DR ANTHONY MELVIN CRASTO, Born in Mumbai in 1964 and graduated from Mumbai University, Completed his Ph.D from ICT, 1991,Matunga, Mumbai, India, in Organic Chemistry, The thesis topic was Synthesis of Novel Pyrethroid Analogues, Currently he is working with GLENMARK PHARMACEUTICALS LTD, Research Centre as Principal Scientist, Process Research (bulk actives) at Mahape, Navi Mumbai, India. Total Industry exp 30 plus yrs, Prior to joining Glenmark, he has worked with major multinationals like Hoechst Marion Roussel, now Sanofi, Searle India Ltd, now RPG lifesciences, etc. He has worked with notable scientists like Dr K Nagarajan, Dr Ralph Stapel, Prof S Seshadri etc, He did custom synthesis for major multinationals in his career like BASF, Novartis, Sanofi, etc., He has worked in Discovery, Natural products, Bulk drugs, Generics, Intermediates, Fine chemicals, Neutraceuticals, GMP, Scaleups, etc, he is now helping millions, has 9 million plus hits on Google on all Organic chemistry websites. His friends call him worlddrugtracker. His New Drug Approvals, Green Chemistry International, All about drugs, Eurekamoments, Organic spectroscopy international, etc in organic chemistry are some most read blogs He has hands on experience in initiation and developing novel routes for drug molecules and implementation them on commercial scale over a 30 year tenure till date Dec 2017, Around 35 plus products in his career. He has good knowledge of IPM, GMP, Regulatory aspects, he has several International patents published worldwide . He has good proficiency in Technology transfer, Spectroscopy, Stereochemistry, Synthesis, Polymorphism etc., He suffered a paralytic stroke/ Acute Transverse mylitis in Dec 2007 and is 90 %Paralysed, He is bound to a wheelchair, this seems to have injected feul in him to help chemists all around the world, he is more active than before and is pushing boundaries, He has 9 million plus hits on Google, 2.5 lakh plus connections on all networking sites, 50 Lakh plus views on dozen plus blogs, He makes himself available to all, contact him on +91 9323115463, email amcrasto@gmail.com, Twitter, @amcrasto , He lives and will die for his family, 90% paralysis cannot kill his soul., Notably he has 19 lakh plus views on New Drug Approvals Blog in 216 countries......https://newdrugapprovals.wordpress.com/ , He appreciates the help he gets from one and all, Friends, Family, Glenmark, Readers, Wellwishers, Doctors, Drug authorities, His Contacts, Physiotherapist, etc

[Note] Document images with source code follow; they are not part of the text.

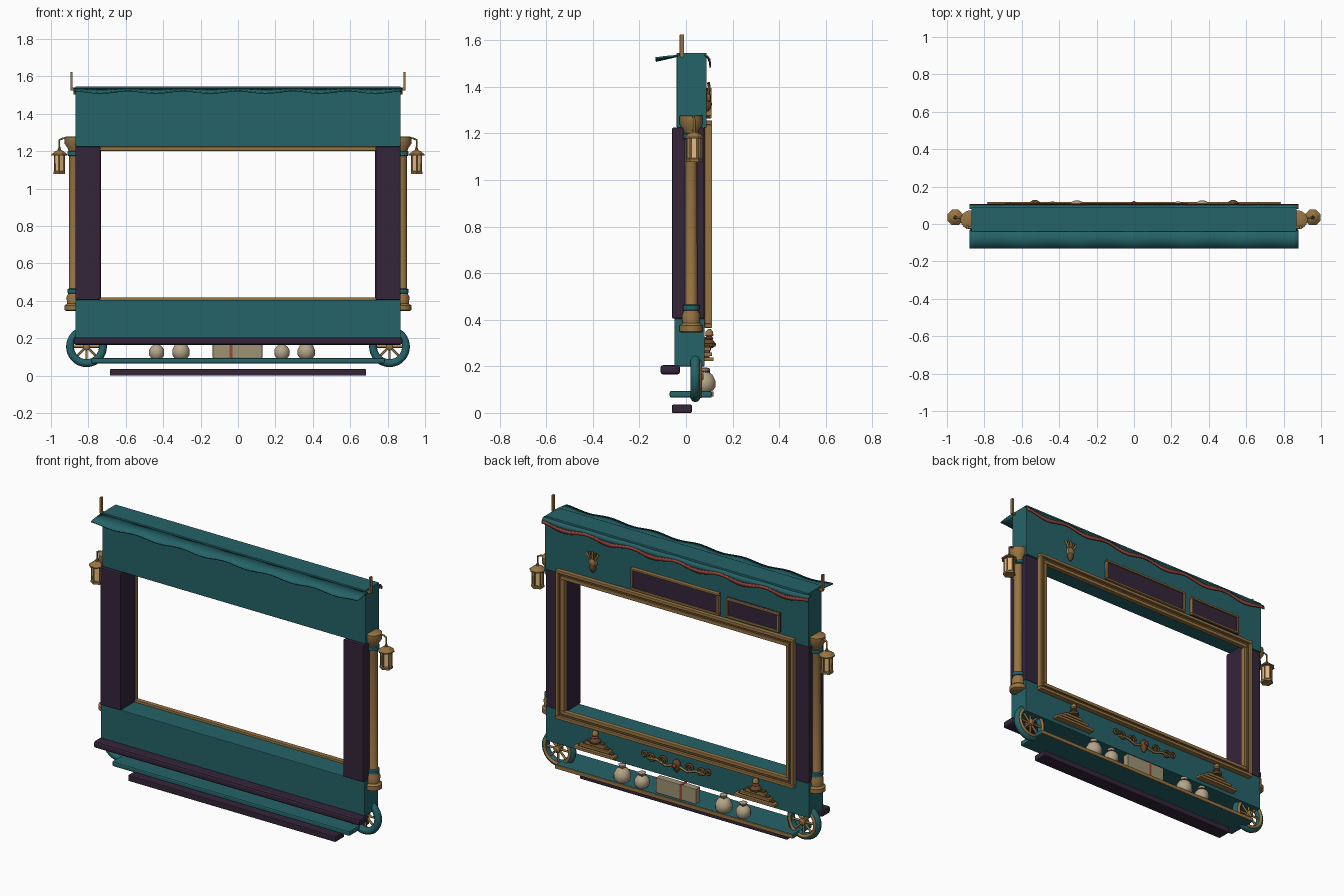
import bpy, bmesh, math
from mathutils import Matrix, Vector

if "Cube" in bpy.data.objects:
    bpy.data.objects.remove(bpy.data.objects["Cube"])


def material(name, rgb):
    m = bpy.data.materials.new(name)
    m.use_nodes = True
    m.diffuse_color = (*rgb, 1)
    bsdf = m.node_tree.nodes["Principled BSDF"]
    bsdf.inputs["Base Color"].default_value = (*rgb, 1)
    bsdf.inputs["Roughness"].default_value = 0.7
    return m


TEAL = material("teal paint", (0.018, 0.125, 0.14))
PLUM = material("dark plum", (0.034, 0.018, 0.042))
GOLD = material("aged gold", (0.31, 0.175, 0.055))
BRONZE = material("dark bronze", (0.13, 0.065, 0.02))
CREAM = material("cream cloth", (0.46, 0.38, 0.25))
PAPER = material("old paper", (0.34, 0.29, 0.17))
GLOW = material("lantern glass", (0.8, 0.5, 0.22))
RED = material("faded red", (0.32, 0.06, 0.045))


def finish(name, bm, mat, smooth=False, bevel=0):
    bmesh.ops.recalc_face_normals(bm, faces=bm.faces)
    mesh = bpy.data.meshes.new(name)
    bm.to_mesh(mesh)
    bm.free()
    ob = bpy.data.objects.new(name, mesh)
    bpy.context.collection.objects.link(ob)
    mesh.materials.append(mat)
    if bevel:
        mod = ob.modifiers.new("Bevel", "BEVEL")
        mod.width, mod.segments = bevel, 2
    if smooth:
        bpy.ops.object.select_all(action="DESELECT")
        ob.select_set(True)
        bpy.context.view_layer.objects.active = ob
        bpy.ops.object.shade_smooth_by_angle(angle=math.radians(40))
    return ob


def box(name, x, y, z, mat, bevel=0):
    """Box from (low, high) ranges on each axis."""
    bm = bmesh.new()
    size = [b - a for a, b in (x, y, z)]
    mid = [(a + b) / 2 for a, b in (x, y, z)]
    bmesh.ops.create_cube(bm, size=1, matrix=Matrix.Translation(mid) @ Matrix.Diagonal((*size, 1)))
    return finish(name, bm, mat, bevel=bevel)


def lathe(name, profile, at, mat, sides=20, smooth=True, axis="Z"):
    """Spin (radius, height) points about an axis."""
    bm = bmesh.new()
    turn = Matrix.Rotation(-math.pi / 2, 4, "X") if axis == "Y" else Matrix()
    place = Matrix.Translation(at) @ turn
    rings = []
    for r, h in profile:
        rings.append([bm.verts.new(place @ Vector((r * math.cos(a), r * math.sin(a), h)))
                      for a in (math.tau * (i + 0.5) / sides for i in range(sides))])
    for lo, hi in zip(rings, rings[1:]):
        for i in range(sides):
            j = (i + 1) % sides
            bm.faces.new((lo[i], lo[j], hi[j], hi[i]))
    bm.faces.new(rings[0])
    bm.faces.new(rings[-1])
    return finish(name, bm, mat, smooth)


def torus(name, at, major, minor, mat, depth=1.0, segs=36):
    """Ring lying in the xz plane."""
    bm = bmesh.new()
    ring = []
    for i in range(segs):
        a = math.tau * i / segs
        row = []
        for k in range(10):
            b = math.tau * k / 10
            r = major + minor * math.cos(b)
            row.append(bm.verts.new((at[0] + r * math.cos(a), at[1] + depth * minor * math.sin(b),
                                     at[2] + r * math.sin(a))))
        ring.append(row)
    for i in range(segs):
        p, q = ring[i], ring[(i + 1) % segs]
        for k in range(10):
            bm.faces.new((p[k], q[k], q[(k + 1) % 10], p[(k + 1) % 10]))
    return finish(name, bm, mat, True)


def tube(name, points, radius, mat):
    curve = bpy.data.curves.new(name, "CURVE")
    curve.dimensions = "3D"
    curve.bevel_depth, curve.bevel_resolution, curve.use_fill_caps = radius, 2, True
    spline = curve.splines.new("POLY")
    spline.points.add(len(points) - 1)
    for p, co in zip(spline.points, points):
        p.co = (*co, 1)
    ob = bpy.data.objects.new(name, curve)
    bpy.context.collection.objects.link(ob)
    curve.materials.append(mat)
    return ob


def frame(name, x, z, width, y, mat, bevel=0.003):
    """Four bars around a rectangular opening; x and z are outer ranges."""
    box(name + "_top", x, y, (z[1] - width, z[1]), mat, bevel)
    box(name + "_bottom", x, y, (z[0], z[0] + width), mat, bevel)
    for label, lo in (("right", x[0]), ("left", x[1] - width)):
        box(f"{name}_{label}", (lo, lo + width), y, (z[0] + width, z[1] - width), mat, bevel)


def wavy_sheet(name, rows, mat, thick, half=0.88, waves=6, steps=72):
    """Sheet along x; rows are (y, z, wave height)."""
    bm = bmesh.new()
    grid = []
    for y, z, amp in rows:
        grid.append([bm.verts.new((x, y, z + amp * math.cos(math.pi * waves * x / half)))
                     for x in (-half + 2 * half * i / steps for i in range(steps + 1))])
    for a, b in zip(grid, grid[1:]):
        for i in range(steps):
            bm.faces.new((a[i], a[i + 1], b[i + 1], b[i]))
    ob = finish(name, bm, mat, True)
    mod = ob.modifiers.new("Thickness", "SOLIDIFY")
    mod.thickness, mod.offset = thick, 0


# Main body
box("header", (-0.87, 0.87), (-0.04, 0.088), (1.225, 1.546), TEAL, 0.003)
box("lower_panel", (-0.87, 0.87), (-0.05, 0.08), (0.2, 0.405), TEAL, 0.003)
box("bumper", (-0.88, 0.88), (-0.11, -0.025), (0.165, 0.205), PLUM, 0.012)
box("shelf", (-0.785, 0.785), (-0.07, 0.112), (0.065, 0.095), TEAL, 0.008)
box("shelf_trim", (-0.785, 0.785), (0.11, 0.118), (0.07, 0.092), GOLD, 0.003)
box("foot_step", (-0.685, 0.685), (-0.06, 0.025), (0, 0.035), PLUM, 0.004)

# Awning with rippled edges and red trim
wavy_sheet("front_awning", [(-0.13, 1.517, 0.006), (-0.085, 1.525, 0.004), (-0.035, 1.533, 0)], TEAL, 0.008)
wavy_sheet("back_awning", [(0.08, 1.535, 0), (0.093, 1.528, 0.003), (0.102, 1.51, 0.007)], TEAL, 0.006)
wavy_sheet("red_trim", [(0.101, 1.514, 0.007), (0.104, 1.493, 0.011)], RED, 0.006)

# Picture frame around the opening
frame("outer_frame", (-0.785, 0.785), (0.365, 1.255), 0.018, (0.08, 0.112), GOLD)
frame("frame_groove", (-0.768, 0.768), (0.382, 1.238), 0.018, (0.078, 0.098), BRONZE)
frame("inner_frame", (-0.752, 0.752), (0.398, 1.222), 0.02, (0.078, 0.106), GOLD)

# Sign plates
for label, x, z in (("large", (-0.29, 0.29), (1.265, 1.395)), ("small", (-0.69, -0.34), (1.27, 1.385))):
    box(label + "_sign", x, (0.085, 0.102), z, PLUM)
    frame(label + "_sign_frame", x, z, 0.012, (0.085, 0.11), GOLD)

# Mask ornament on the header
lathe("mask_face", [(0.004, 0), (0.028, 0.004), (0.022, 0.016), (0.006, 0.022)], (0.55, 0.086, 1.355), GOLD, 12, axis="Y")
lathe("mask_chin", [(0.004, -0.05), (0.014, -0.04), (0.02, -0.02), (0.014, 0)], (0.55, 0.092, 1.345), BRONZE, 10)
for k in range(-2, 3):
    tube("mask_plume", [(0.55 + k * 0.008, 0.095, 1.37), (0.55 + k * 0.017, 0.1, 1.4),
                        (0.55 + k * 0.02, 0.096, 1.42 - abs(k) * 0.005)], 0.006, BRONZE if k % 2 else GOLD)

# Parts on both sides
for side, s in (("left", 1), ("right", -1)):
    box(side + "_post", sorted((s * 0.735, s * 0.87)), (-0.06, 0.08), (0.405, 1.225), PLUM, 0.006)
    box(side + "_pole", sorted((s * 0.884, s * 0.896)), (-0.027, -0.008), (1.53, 1.625), GOLD, 0.002)
    box(side + "_pole_bracket", sorted((s * 0.865, s * 0.895)), (-0.024, -0.011), (1.525, 1.54), GOLD)

    # Column
    cx, cy = s * 0.877, 0.022
    lathe(side + "_column", [(0.04, 0.345), (0.05, 0.35), (0.05, 0.375), (0.038, 0.385), (0.04, 0.42), (0.027, 0.45),
                             (0.026, 1.19), (0.034, 1.215), (0.05, 1.24), (0.05, 1.275), (0.042, 1.28)],
          (cx, cy, 0), GOLD)
    for z in (0.452, 1.188):
        lathe(side + "_column_ring", [(0.028, -0.014), (0.036, -0.01), (0.036, 0.01), (0.028, 0.014)], (cx, cy, z), TEAL)

    # Hanging lantern
    lx, ly = s * 0.955, 0.035
    tube(side + "_lantern_arm", [(s * 0.89, 0.03, 1.265), (s * 0.935, 0.033, 1.27), (lx, ly, 1.26), (lx, ly, 1.2)], 0.005, GOLD)
    lathe(side + "_lantern_roof", [(0.045, 1.178), (0.045, 1.184), (0.024, 1.2), (0.01, 1.206), (0.007, 1.218)],
          (lx, ly, 0), GOLD, 8, False)
    lathe(side + "_lantern_base", [(0.036, 1.078), (0.036, 1.09), (0.03, 1.095)], (lx, ly, 0), GOLD, 6, False)
    lathe(side + "_lantern_glass", [(0.027, 1.09), (0.029, 1.18)], (lx, ly, 0), GLOW, 6, False)
    for i in range(6):
        a = math.tau * (i + 0.5) / 6
        px, py = lx + 0.03 * math.cos(a), ly + 0.03 * math.sin(a)
        tube(side + "_lantern_bar", [(px, py, 1.09), (px, py, 1.18)], 0.004, GOLD)

    # Wheel
    wx, wz = s * 0.81, 0.155
    torus(side + "_wheel_rim", (wx, 0.04, wz), 0.088, 0.021, TEAL)
    torus(side + "_wheel_band", (wx, 0.06, wz), 0.083, 0.009, GOLD)
    lathe(side + "_wheel_hub", [(0.012, 0.02), (0.02, 0.026), (0.02, 0.065), (0.01, 0.075)], (wx, 0, wz), GOLD, 14, axis="Y")
    for i in range(8):
        a = math.tau * i / 8
        tube(side + "_wheel_spoke", [(wx, 0.048, wz), (wx + 0.08 * math.cos(a), 0.048, wz + 0.08 * math.sin(a))], 0.0065, GOLD)

    # Stepped pedestal with a small bust
    bx = s * 0.53
    for k, half in enumerate((0.135, 0.1, 0.065)):
        z = 0.222 + k * 0.022
        box(side + "_pedestal_step", (bx - half, bx + half), (0.075, 0.118 - k * 0.006), (z, z + 0.016), GOLD, 0.003)
        box(side + "_pedestal_gap", (bx - half * 0.85, bx + half * 0.85), (0.075, 0.1), (z + 0.014, z + 0.023), BRONZE)
    lathe(side + "_bust", [(0.03, 0.285), (0.032, 0.297), (0.018, 0.312), (0.012, 0.32)], (bx, 0.098, 0), BRONZE, 12)
    lathe(side + "_bust_collar", [(0.014, 0.314), (0.019, 0.319), (0.012, 0.326)], (bx, 0.1, 0), RED, 12)
    lathe(side + "_bust_head", [(0.008, 0.322), (0.018, 0.333), (0.017, 0.348), (0.006, 0.36)], (bx, 0.1, 0), GOLD, 12)

    # Scrollwork either side of the centre crest
    for cx, cz, r, start, turn in ((0.09, 0.295, 0.026, math.pi, -1), (0.165, 0.29, 0.026, 0, 1), (0.21, 0.3, 0.018, math.pi, -1)):
        pts = []
        for i in range(22):
            a, q = start + turn * i * 0.4, r * (1 - i / 28)
            pts.append((s * (cx + q * math.cos(a)), 0.092, cz + q * math.sin(a)))
        tube(side + "_scroll", pts, 0.0065, BRONZE)
    tube(side + "_scroll_stem", [(s * 0.02, 0.09, 0.285), (s * 0.07, 0.093, 0.27), (s * 0.13, 0.093, 0.29), (s * 0.19, 0.092, 0.285)],
         0.007, GOLD)

# Centre crest
lathe("crest", [(0.004, 0.245), (0.016, 0.262), (0.026, 0.29), (0.02, 0.31), (0.006, 0.325)], (0, 0.088, 0), BRONZE, 12)
lathe("crest_jewel", [(0.013, 0), (0.013, 0.008), (0.006, 0.014)], (0, 0.108, 0.292), RED, 12, axis="Y")

# Sacks on the shelf
for x, r in ((-0.435, 0.041), (-0.305, 0.047), (0.235, 0.041), (0.365, 0.047)):
    k = r / 0.047
    lathe("sack", [(0.034 * k, 0), (r, 0.016), (r, 0.045), (0.034 * k, 0.07 * k), (0.016, 0.082 * k), (0.022, 0.098 * k), (0.012, 0.1 * k)],
          (x, 0.08, 0.094), CREAM, 16)
    lathe("sack_tie", [(0.016, 0), (0.021, 0.003), (0.016, 0.007)], (x, 0.08, 0.094 + 0.079 * k), BRONZE, 12)

# Paper parcel with a red ribbon
box("parcel", (-0.135, 0.13), (0.06, 0.1), (0.095, 0.185), PAPER, 0.003)
box("parcel_ribbon", (-0.045, -0.03), (0.057, 0.103), (0.094, 0.188), RED)
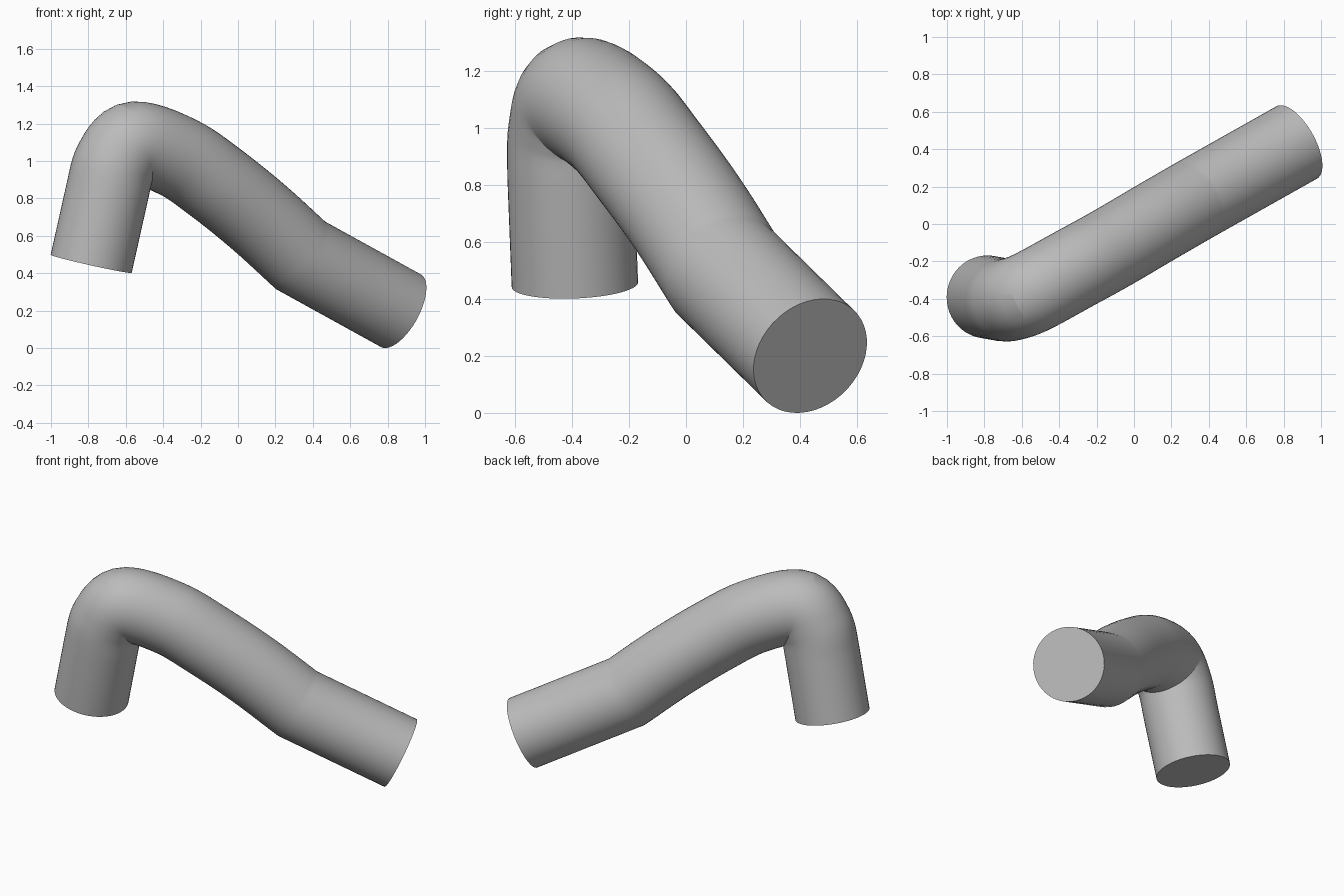
import bpy, bmesh, math
from mathutils import Vector

cube = bpy.data.objects.get("Cube")
if cube:
    bpy.data.objects.remove(cube)

RADIUS, SIDES, STEPS = 0.222, 48, 7

# Centre line: straight inlet, tight bend, long falling arm, straight outlet
inlet = Vector((-0.785, -0.39, 0.45))
outlet = Vector((0.87, 0.436, 0.2))
bend = [Vector(p) for p in (
    (-0.70, -0.405, 0.83), (-0.655, -0.402, 0.99), (-0.55, -0.365, 1.095),
    (-0.32, -0.24, 1.02), (-0.12, -0.13, 0.885), (0.11, 0.005, 0.70),
    (0.335, 0.135, 0.495))]


def spline(points, before, after):
    """Smooth curve through the points, guided by one extra point at each end."""
    p = [before] + points + [after]
    path = []
    for a, b, c, d in zip(p, p[1:], p[2:], p[3:]):
        for i in range(STEPS):
            t = i / STEPS
            path.append(0.5 * (2 * b + (c - a) * t + (2 * a - 5 * b + 4 * c - d) * t * t
                               + (3 * b - a - 3 * c + d) * t ** 3))
    return path + [points[-1]]


before = bend[0] - (bend[0] - inlet).normalized() * 0.17
after = 2 * bend[-1] - bend[-2]
path = [inlet] + spline(bend, before, after) + [outlet]

# Sweep a circle, mitring every ring on the plane between its two segments
bm = bmesh.new()
dirs = [(b - a).normalized() for a, b in zip(path, path[1:])]
side = dirs[0].orthogonal().normalized()
up = dirs[0].cross(side)
angles = [math.tau * i / SIDES for i in range(SIDES)]
ring = [inlet + RADIUS * (math.cos(a) * side + math.sin(a) * up) for a in angles]
rings = [[bm.verts.new(v) for v in ring]]
for i, d in enumerate(dirs):
    centre = path[i + 1]
    plane = (d + dirs[min(i + 1, len(dirs) - 1)]).normalized()
    ring = [v + d * ((centre - v).dot(plane) / d.dot(plane)) for v in ring]
    rings.append([bm.verts.new(v) for v in ring])
for lower, upper in zip(rings, rings[1:]):
    for i in range(SIDES):
        j = (i + 1) % SIDES
        bm.faces.new((lower[i], lower[j], upper[j], upper[i]))

# Flat end caps
bm.faces.new(rings[0][::-1])
bm.faces.new(rings[-1])

mesh = bpy.data.meshes.new("bent_pipe")
bm.to_mesh(mesh)
bm.free()
pipe = bpy.data.objects.new("bent_pipe", mesh)
bpy.context.collection.objects.link(pipe)

# Plain grey finish
grey = bpy.data.materials.new("plain_grey")
grey.use_nodes = True
colour = (0.5, 0.5, 0.5, 1)
grey.diffuse_color = colour
grey.node_tree.nodes["Principled BSDF"].inputs["Base Color"].default_value = colour
mesh.materials.append(grey)

# Smooth walls with crisp rims and mitre seam
bpy.ops.object.select_all(action="DESELECT")
pipe.select_set(True)
bpy.context.view_layer.objects.active = pipe
bpy.ops.object.shade_smooth_by_angle(angle=math.radians(14))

Personal Links

View Full Profile →

TWITTER

bloglovin

Follow my blog with Bloglovin The title of your home page You could put your verification ID in a comment Or, in its own meta tag Or, as one of your keywords Your content is here. The verification ID will NOT be detected if you put it here.
%d bloggers like this: